[Instructions for the task]
The copy you return should hold only the lines from the top of the data below through the line with "inner = 1 if", each duplicated exactly and with no pictures.

#### Input records

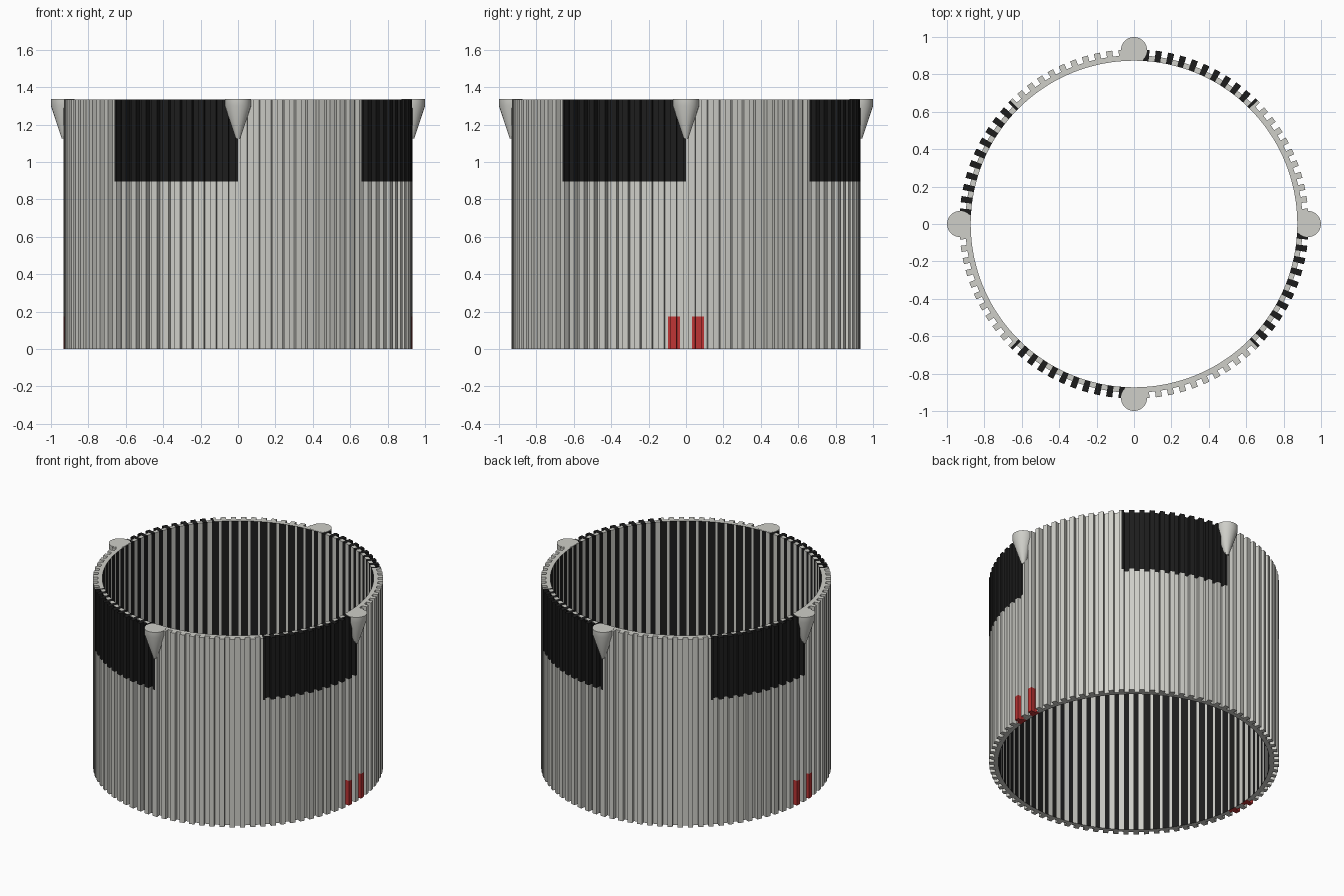
import bpy, bmesh, math

if "Cube" in bpy.data.objects:
    bpy.data.objects.remove(bpy.data.objects["Cube"])

RIBS = 88              # vertical ribs around the ring
SUB = 4                # columns per rib period
N = RIBS * SUB
H = 1.335
R_IN, R_BASE, R_RIB = 0.873, 0.902, 0.934
LEVELS = [0.0, 0.175, 0.897, H]


def material(name, rgb):
    m = bpy.data.materials.new(name)
    m.diffuse_color = (*rgb, 1)
    m.use_nodes = True
    m.node_tree.nodes["Principled BSDF"].inputs["Base Color"].default_value = m.diffuse_color
    return m


GREY = material("light_grey", (0.62, 0.62, 0.58))
BLACK = material("black", (0.012, 0.012, 0.012))
RED = material("red", (0.52, 0.035, 0.035))


def finish(bm, name, mats):
    me = bpy.data.meshes.new(name)
    bm.to_mesh(me)
    bm.free()
    for m in mats:
        me.materials.append(m)
    ob = bpy.data.objects.new(name, me)
    bpy.context.collection.objects.link(ob)
    return ob


# Ribbed ring wall: columns around, alternating groove and rib
bm = bmesh.new()


def pt(r, a, z):
    return (r * math.cos(a), r * math.sin(a), z)


def quad(points, mat):
    f = bm.faces.new([bm.verts.new(p) for p in points])
    f.material_index = mat


def is_rib(j):
    return j % SUB in (0, SUB - 1)     # ribs centred on whole periods


def radius(j):
    return R_RIB if is_rib(j) else R_BASE


for j in range(N):
    a0, a1 = (math.tau * k / N for k in (j, j + 1))
    deg = 360 * (j + 0.5) / N
    panel = deg % 90 > 45
    cell = ((j + SUB // 2) // SUB) % (RIBS // 2)
    red = cell in (1, RIBS // 2 - 1)
    r, r_prev, r_next = radius(j), radius(j - 1), radius(j + 1)
    for b in range(3):
        z0, z1 = LEVELS[b], LEVELS[b + 1]
        mat = 2 if (b == 0 and red) else 1 if (b == 2 and panel) else 0
        quad([pt(r, a0, z0), pt(r, a1, z0), pt(r, a1, z1), pt(r, a0, z1)], mat)
        # rib flanks
        if r > r_prev:
            quad([pt(r_prev, a0, z0), pt(r, a0, z0), pt(r, a0, z1), pt(r_prev, a0, z1)], mat)
        if r > r_next:
            quad([pt(r, a1, z0), pt(r_next, a1, z0), pt(r_next, a1, z1), pt(r, a1, z1)], mat)
    # striped inner wall
    q = j % SUB
    inner = 1 if (is_rib(j) if panel else q != 1) else 0
    quad([pt(R_IN, a1, 0), pt(R_IN, a0, 0), pt(R_IN, a0, H), pt(R_IN, a1, H)], inner)
    # top and bottom rims
    top = 1 if (panel and is_rib(j)) else 0
    quad([pt(R_IN, a0, H), pt(r, a0, H), pt(r, a1, H), pt(R_IN, a1, H)], top)
    quad([pt(R_IN, a1, 0), pt(r, a1, 0), pt(r, a0, 0), pt(R_IN, a0, 0)], 2 if red else 0)
bmesh.ops.remove_doubles(bm, verts=bm.verts, dist=1e-5)
finish(bm, "ribbed_ring", [GREY, BLACK, RED])

# Four pointed brackets at the rim, cut flat against the inner wall
PROFILE = [(0.07, H + 0.002), (0.07, 1.30), (0.012, 1.125)]
for k in range(4):
    bm = bmesh.new()
    rings = []
    for r, z in PROFILE:
        rings.append([bm.verts.new((max(0.93 + r * math.cos(t), R_IN + 0.002), r * math.sin(t), z))
                      for t in (math.tau * i / 24 for i in range(24))])
    for up, lo in zip(rings, rings[1:]):
        for i in range(24):
            n = (i + 1) % 24
            bm.faces.new((up[i], lo[i], lo[n], up[n]))
    bm.faces.new(rings[0])
    bm.faces.new(rings[-1][::-1])
    ob = finish(bm, f"bracket_cone_{k + 1}", [GREY])
    ob.rotation_euler.z = k * math.pi / 2
    bpy.ops.object.select_all(action='DESELECT')
    ob.select_set(True)
    bpy.context.view_layer.objects.active = ob
    bpy.ops.object.shade_smooth_by_angle(angle=math.radians(30))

########

[Written reply]
import bpy, bmesh, math

if "Cube" in bpy.data.objects:
    bpy.data.objects.remove(bpy.data.objects["Cube"])

RIBS = 88              # vertical ribs around the ring
SUB = 4                # columns per rib period
N = RIBS * SUB
H = 1.335
R_IN, R_BASE, R_RIB = 0.873, 0.902, 0.934
LEVELS = [0.0, 0.175, 0.897, H]


def material(name, rgb):
    m = bpy.data.materials.new(name)
    m.diffuse_color = (*rgb, 1)
    m.use_nodes = True
    m.node_tree.nodes["Principled BSDF"].inputs["Base Color"].default_value = m.diffuse_color
    return m


GREY = material("light_grey", (0.62, 0.62, 0.58))
BLACK = material("black", (0.012, 0.012, 0.012))
RED = material("red", (0.52, 0.035, 0.035))


def finish(bm, name, mats):
    me = bpy.data.meshes.new(name)
    bm.to_mesh(me)
    bm.free()
    for m in mats:
        me.materials.append(m)
    ob = bpy.data.objects.new(name, me)
    bpy.context.collection.objects.link(ob)
    return ob


# Ribbed ring wall: columns around, alternating groove and rib
bm = bmesh.new()


def pt(r, a, z):
    return (r * math.cos(a), r * math.sin(a), z)


def quad(points, mat):
    f = bm.faces.new([bm.verts.new(p) for p in points])
    f.material_index = mat


def is_rib(j):
    return j % SUB in (0, SUB - 1)     # ribs centred on whole periods


def radius(j):
    return R_RIB if is_rib(j) else R_BASE


for j in range(N):
    a0, a1 = (math.tau * k / N for k in (j, j + 1))
    deg = 360 * (j + 0.5) / N
    panel = deg % 90 > 45
    cell = ((j + SUB // 2) // SUB) % (RIBS // 2)
    red = cell in (1, RIBS // 2 - 1)
    r, r_prev, r_next = radius(j), radius(j - 1), radius(j + 1)
    for b in range(3):
        z0, z1 = LEVELS[b], LEVELS[b + 1]
        mat = 2 if (b == 0 and red) else 1 if (b == 2 and panel) else 0
        quad([pt(r, a0, z0), pt(r, a1, z0), pt(r, a1, z1), pt(r, a0, z1)], mat)
        # rib flanks
        if r > r_prev:
            quad([pt(r_prev, a0, z0), pt(r, a0, z0), pt(r, a0, z1), pt(r_prev, a0, z1)], mat)
        if r > r_next:
            quad([pt(r, a1, z0), pt(r_next, a1, z0), pt(r_next, a1, z1), pt(r, a1, z1)], mat)
    # striped inner wall
    q = j % SUB
    inner = 1 if (is_rib(j) if panel else q != 1) else 0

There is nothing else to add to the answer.